**EXERCISE DETAILS**.
When you reach the line containing "[MASK if i else MUZZLE])" in the entries below, please begin setting down lines exactly, stop only after the last one, and add nothing else.

━━━━

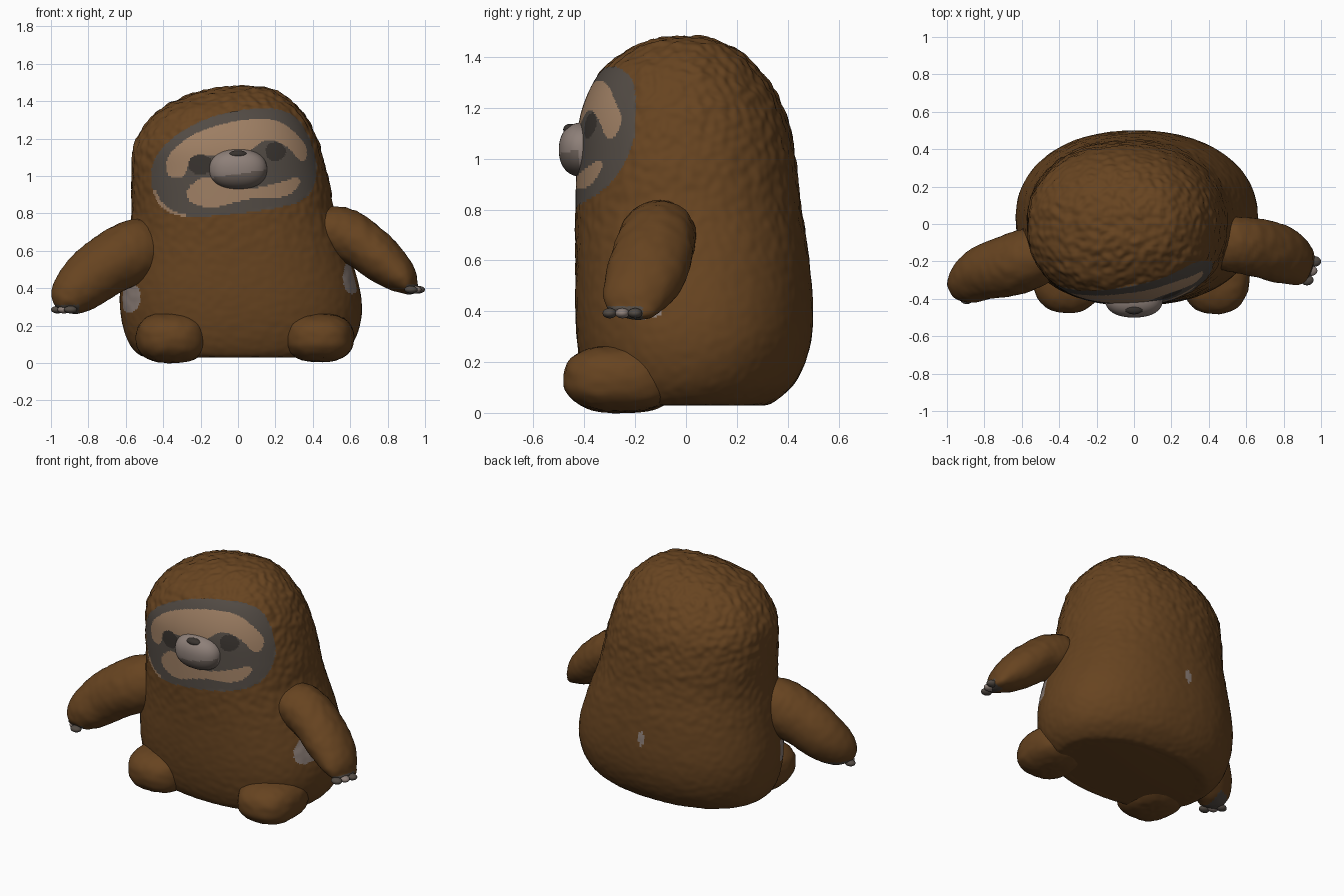
import bpy, bmesh, math
from mathutils import Vector, noise

cube = bpy.data.objects.get("Cube")
if cube:
    bpy.data.objects.remove(cube)


def material(name, colour):
    mat = bpy.data.materials.new(name)
    mat.use_nodes = True
    mat.diffuse_color = (*colour, 1)
    mat.node_tree.nodes["Principled BSDF"].inputs["Base Color"].default_value = (*colour, 1)
    return mat


BROWN = material("brown fur", (.135, .057, .0145))
MASK = material("dark grey mask", (.085, .07, .058))
TAN = material("tan face", (.34, .21, .125))
MUZZLE = material("light grey", (.27, .215, .19))
DARK = material("near black", (.04, .033, .028))
GREY = material("mid grey", (.15, .118, .1))


def spline(rows, steps):
    """Smooth curve through rows of equal length."""
    rows = [Vector(r) for r in rows]
    out = []
    for i in range(len(rows) - 1):
        a, b, c, d = (rows[min(max(k, 0), len(rows) - 1)] for k in range(i - 1, i + 3))
        for s in range(steps):
            t = s / steps
            out.append(b + (c - a) * (t / 2) + (a * 2 - b * 5 + c * 4 - d) * (t * t / 2)
                       + (b * 3 - a - c * 3 + d) * (t ** 3 / 2))
    return out + [rows[-1]]


def rounded(points):
    """Round the corners of a closed outline."""
    for _ in range(2):
        pairs = zip(points, points[1:] + points[:1])
        points = [(p[0] + (q[0] - p[0]) * f, p[1] + (q[1] - p[1]) * f)
                  for p, q in pairs for f in (.25, .75)]
    return points


def inside(x, z, outline):
    hit = False
    for (ax, az), (bx, bz) in zip(outline, outline[1:] + outline[:1]):
        if (az > z) != (bz > z) and x < ax + (z - az) * (bx - ax) / (bz - az):
            hit = not hit
    return hit


def in_oval(x, z, cx, cz, rx, rz):
    return ((x - cx) / rx) ** 2 + ((z - cz) / rz) ** 2 < 1


def finish(name, bm, mats, rule=None, fur=0):
    """Turn a bmesh into a smooth object, colour its faces by a rule and roughen it."""
    bmesh.ops.recalc_face_normals(bm, faces=bm.faces)
    bm.normal_update()
    if rule:
        for face in bm.faces:
            face.material_index = rule(face.calc_center_median())
    if fur:
        shifts = [(v, v.normal * fur * tuft(v.co)) for v in bm.verts]
        for v, shift in shifts:
            v.co += shift
    for face in bm.faces:
        face.smooth = True
    mesh = bpy.data.meshes.new(name)
    bm.to_mesh(mesh)
    bm.free()
    for mat in mats:
        mesh.materials.append(mat)
    obj = bpy.data.objects.new(name, mesh)
    bpy.context.collection.objects.link(obj)


def tuft(p):
    """Fur bumps, strongest on top of the head and shoulders, none on the face."""
    if p.y < -.15 and p.z > .75 and inside(p.x, p.z, mask):
        return 0
    strength = min(1, max(.2, p.z - .3))
    return strength * (noise.noise(p * 26) + .6 * noise.noise(p * 9))


def loft(rings):
    """Skin a list of rings and close both ends."""
    bm = bmesh.new()
    loops = [[bm.verts.new(p) for p in ring] for ring in rings]
    n = len(loops[0])
    for low, high in zip(loops, loops[1:]):
        for i in range(n):
            j = (i + 1) % n
            bm.faces.new((low[i], low[j], high[j], high[i]))
    bm.faces.new(loops[0][::-1])
    bm.faces.new(loops[-1])
    return bm


def blob(name, centre, radii, mats, rule=None, fur=0, blunt=2.0):
    """Ellipsoid; a higher blunt value makes it boxier."""
    bm = bmesh.new()
    bmesh.ops.create_uvsphere(bm, u_segments=56, v_segments=36, radius=1)
    for v in bm.verts:
        size = sum(abs(c) ** blunt for c in v.co) ** (1 / blunt)
        v.co = Vector(centre) + Vector(a * b / size for a, b in zip(v.co, radii))
    finish(name, bm, mats, rule, fur)


def limb(name, rows, mats, rule=None):
    """Oval tube along rows of (x, y, z, depth radius, height radius)."""
    path = spline(rows, 10)
    rings = []
    for i, r in enumerate(path):
        along = path[min(i + 1, len(path) - 1)] - path[max(i - 1, 0)]
        along = Vector(along[:3]).normalized()
        up = along.cross(Vector((0, 1, 0))).normalized()
        side = up.cross(along)
        turns = [math.tau * k / 48 for k in range(48)]
        rings.append([Vector(r[:3]) + side * r[3] * math.cos(t) + up * r[4] * math.sin(t)
                      for t in turns])
    finish(name, loft(rings), mats, rule, .012)


# Face outlines, as x and z
mask = rounded([(-.47, .94), (-.46, 1.09), (-.33, 1.23), (-.12, 1.33), (.12, 1.37),
                (.3, 1.34), (.39, 1.2), (.43, 1.03), (.39, .89), (.25, .83),
                (0, .8), (-.28, .77), (-.41, .82)])
brow = rounded([(-.39, 1), (-.38, 1.12), (-.22, 1.24), (0, 1.3), (.18, 1.31), (.28, 1.26),
                (.38, 1.15), (.35, 1.05), (.26, 1.17), (.14, 1.2), (.07, 1.13),
                (-.1, 1.11), (-.25, 1.11), (-.29, .98)])
cheeks = rounded([(-.31, .9), (-.17, 1.02), (0, .92), (.18, .95), (.36, 1.01), (.28, .88),
                  (.08, .89), (-.17, .81)])


def body_colour(p):
    if p.y > 0:
        return 3 if in_oval(p.x, p.z, -.02, .5, .02, .05) else 0
    if p.y < -.1 and (in_oval(p.x, p.z, -.58, .35, .06, .08)
                      or in_oval(p.x, p.z, .61, .46, .05, .09)):
        return 3
    if not inside(p.x, p.z, mask):
        return 0
    if in_oval(p.x, p.z, -.2, 1.06, .065, .055) or in_oval(p.x, p.z, .2, 1.13, .055, .05):
        return 4
    # Pale rim along the lower right edge of the mask
    if p.x < -.28 and p.z < .92 and not inside(p.x - .015, p.z - .012, mask):
        return 2
    return 2 if inside(p.x, p.z, brow) or inside(p.x, p.z, cheeks) else 1


# Body and head: height, right, left, front, back
profile = [(.03, -.42, .45, -.3, .28), (.04, -.52, .54, -.36, .34),
           (.12, -.59, .62, -.4, .43), (.25, -.625, .66, -.425, .485),
           (.4, -.63, .65, -.435, .5), (.6, -.6, .59, -.435, .485),
           (.8, -.57, .52, -.435, .455), (1, -.57, .48, -.43, .43),
           (1.15, -.56, .44, -.42, .4), (1.27, -.5, .39, -.38, .345),
           (1.36, -.41, .33, -.32, .28), (1.43, -.27, .25, -.22, .2),
           (1.47, -.13, .17, -.12, .1), (1.48, -.01, .06, -.04, .02)]
rings = []
for z, right, left, front, back in spline(profile, 20):
    ring = []
    for k in range(320):
        t = math.tau * k / 320
        c, s = math.cos(t), math.sin(t)
        # The front is squarer than the back
        power = .88 if s < 0 else .92
        x = math.copysign(abs(c) ** power, c) * (left - right) / 2 + (left + right) / 2
        y = math.copysign(abs(s) ** power, s) * (back - front) / 2 + (back + front) / 2
        ring.append((x, y, z))
    rings.append(ring)
finish("body", loft(rings), [BROWN, MASK, TAN, MUZZLE, DARK], body_colour, .009)

# Muzzle and nose
blob("muzzle", (0, -.4, 1.035), (.155, .1, .108), [MUZZLE, GREY],
     lambda p: int(p.z < 1.01 + .15 * p.x and p.y < -.42), blunt=2.3)
blob("nose", (0, -.455, 1.115), (.05, .028, .022), [DARK])

# Arms, with grey paw tips
limb("right_arm", [(-.36, -.08, .64, .1, .11), (-.5, -.16, .61, .15, .165),
                   (-.6, -.2, .575, .165, .17), (-.7, -.23, .52, .16, .16),
                   (-.8, -.26, .445, .145, .15), (-.88, -.31, .37, .12, .125),
                   (-.92, -.345, .315, .08, .085), (-.935, -.36, .285, .03, .03)],
     [BROWN, MASK], lambda p: int(p.z < .31 and p.x < -.85))
limb("left_arm", [(.34, -.05, .72, .09, .09), (.46, -.1, .715, .135, .12),
                  (.56, -.11, .69, .15, .14), (.67, -.13, .63, .155, .13),
                  (.78, -.16, .54, .155, .12), (.87, -.2, .46, .13, .09),
                  (.92, -.22, .41, .1, .05), (.945, -.23, .392, .06, .02)],
     [BROWN, MASK], lambda p: int(p.x > .9 and p.z < .42 and p.y < -.17))

# Claws in a slanted row at each paw tip
for name, tip, slant in (("right", (-.93, -.36, .285), (.035, -.04, 0)),
                         ("left", (.945, -.25, .392), (-.02, -.05, 0))):
    for i in (-1, 0, 1):
        blob(f"{name}_claw", Vector(tip) + Vector(slant) * i, (.035, .028, .02),
             [MASK if i else MUZZLE])

# Feet, running back under the body
blob("right_foot", (-.355, -.25, .135), (.19, .225, .135), [BROWN], fur=.02, blunt=2.5)
blob("left_foot", (.435, -.255, .135), (.185, .225, .13), [BROWN], fur=.02, blunt=2.5)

━━━━

**RESULT FOR THIS TASK**.
             [MASK if i else MUZZLE])

# Feet, running back under the body
blob("right_foot", (-.355, -.25, .135), (.19, .225, .135), [BROWN], fur=.02, blunt=2.5)
blob("left_foot", (.435, -.255, .135), (.185, .225, .13), [BROWN], fur=.02, blunt=2.5)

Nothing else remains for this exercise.